Senior housing wealth hit a record $7.19 trillion in the third quarter, according to a report by the National Reverse Mortgage Lenders Association (NRMLA).
Homeowners 62 and older saw their housing wealth grow by 0.3%, or $24 billion, quarter over quarter, according to the NRMLA/RiskSPan Reverse Mortgage Market Index (RMMI). The RMMI rose to 259.19 in Q3, its highest level since it was first published in 2000.
The increase was driven mainly by an estimated increase in senior home values of 0.5%. That equated to an increase of $40.7 billion in the value of all senior homes combined. The increase was somewhat offset by an increase of 1%, or $16.5 billion, in senior-held mortgage debt, according to the NRMLA.
“Research suggests that as we age, Americans will spend more of our hard-earned retirement assets on healthcare, such as insurance, prescription drugs, in-home care and other services that help us remain independent,” said Steve Irwin, NRMLA president. “A retirement plan that includes the responsible use of home equity may be the best option that can help ensure healthcare spending doesn’t become a financial burden for many retired couples.”

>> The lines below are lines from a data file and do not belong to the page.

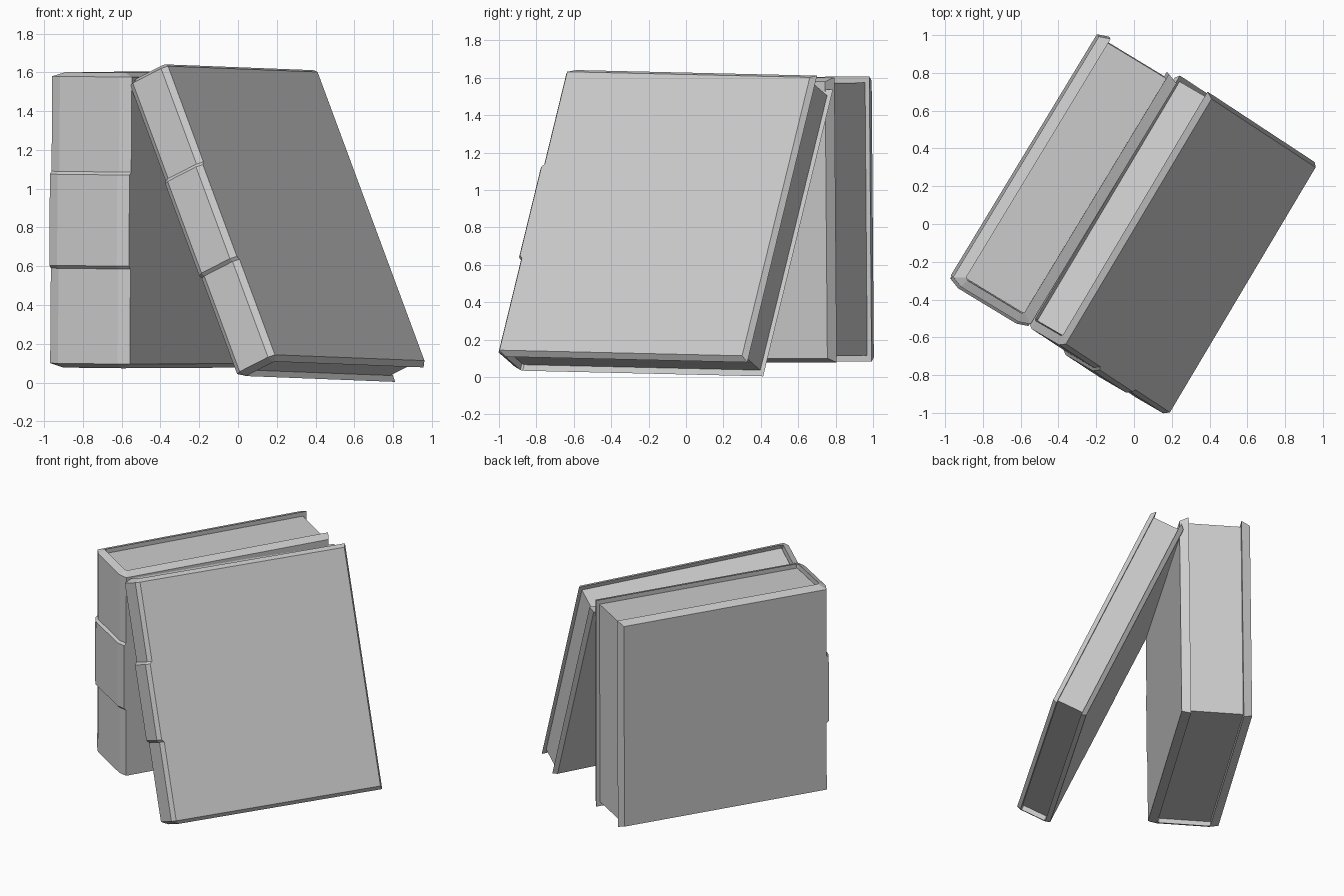
import bpy, bmesh
from mathutils import Vector, Matrix

if "Cube" in bpy.data.objects:
    bpy.data.objects.remove(bpy.data.objects["Cube"])

# Shared book proportions (x = spine to fore-edge, y = thickness, z = height)
L, T, H = 0.745, 0.24, 0.74      # half sizes of the outer cover
C = 0.06                         # board thickness
S = 0.022                        # slant of the board edges
BULGE = 0.016                    # raised middle of the spine


def frame(center, d, up, scale):
    """Matrix placing a book from its depth and up directions."""
    d = Vector(d).normalized()
    up = Vector(up)
    up = (up - d * up.dot(d)).normalized()
    side = up.cross(d)
    m = Matrix((d, side, up)).transposed().to_4x4()
    return Matrix.Translation(center) @ m @ Matrix.Diagonal((*scale, 1))


def profile(bulge):
    """Closed U-shaped section: outer loop, then the inner loop reversed."""
    outer = [(L, T), (-L - bulge, T), (-L - 0.022 - bulge, T - 0.06)]
    inner = [(L + S, T - C), (-L + 0.035, T - C), (-L + 0.025, T - C - 0.015)]
    outer += [(x, -y) for x, y in reversed(outer)]
    inner += [(x, -y) for x, y in reversed(inner)]
    return outer, inner


def add_object(name, bm, matrix):
    bm.transform(matrix)
    bmesh.ops.recalc_face_normals(bm, faces=bm.faces)
    mesh = bpy.data.meshes.new(name)
    bm.to_mesh(mesh)
    bm.free()
    bpy.context.collection.objects.link(bpy.data.objects.new(name, mesh))


def make_cover(name, matrix):
    bm = bmesh.new()
    levels = [(-H, 0), (-0.25, 0), (-0.235, BULGE),
              (0.235, BULGE), (0.25, 0), (H, 0)]
    rings = []
    for z, bulge in levels:
        outer, inner = profile(bulge)
        zi = z + (S if z == H else -S if z == -H else 0)
        ring = [bm.verts.new((x, y, z)) for x, y in outer]
        ring += [bm.verts.new((x, y, zi)) for x, y in reversed(inner)]
        rings.append(ring)
    for a, b in zip(rings, rings[1:]):
        for i in range(12):
            j = (i + 1) % 12
            bm.faces.new((a[i], a[j], b[j], b[i]))
    # slanted top and bottom board edges
    for ring in (rings[0], rings[-1]):
        for i in range(5):
            bm.faces.new((ring[i], ring[i + 1], ring[10 - i], ring[11 - i]))
    add_object(name, bm, matrix)


def make_pages(name, matrix):
    x0, x1 = -L + 0.03, L - 0.005
    bm = bmesh.new()
    bmesh.ops.create_cube(bm, size=1)
    box = Matrix.Translation(((x0 + x1) / 2, 0, 0)) @ Matrix.Diagonal(
        (x1 - x0, 2 * (T - C), 2 * (H - 0.01), 1))
    add_object(name, bm, matrix @ box)


books = {
    "upright_book": frame((-0.372, 0.237, 0.84), (0.518, 0.855, 0.003),
                          (0.009, -0.005, 1), (1, 1, 1)),
    "leaning_book": frame((0.203, -0.111, 0.823), (0.77, 1.295, -0.03),
                          (-0.55, 0.37, 1.495), (1.013, 0.513, 1.1)),
}
for name, matrix in books.items():
    make_cover(name + "_cover", matrix)
    make_pages(name + "_pages", matrix)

To date, more than 1.12 million households have utilized FHA-insured reverse mortgages, according to the NRMLA.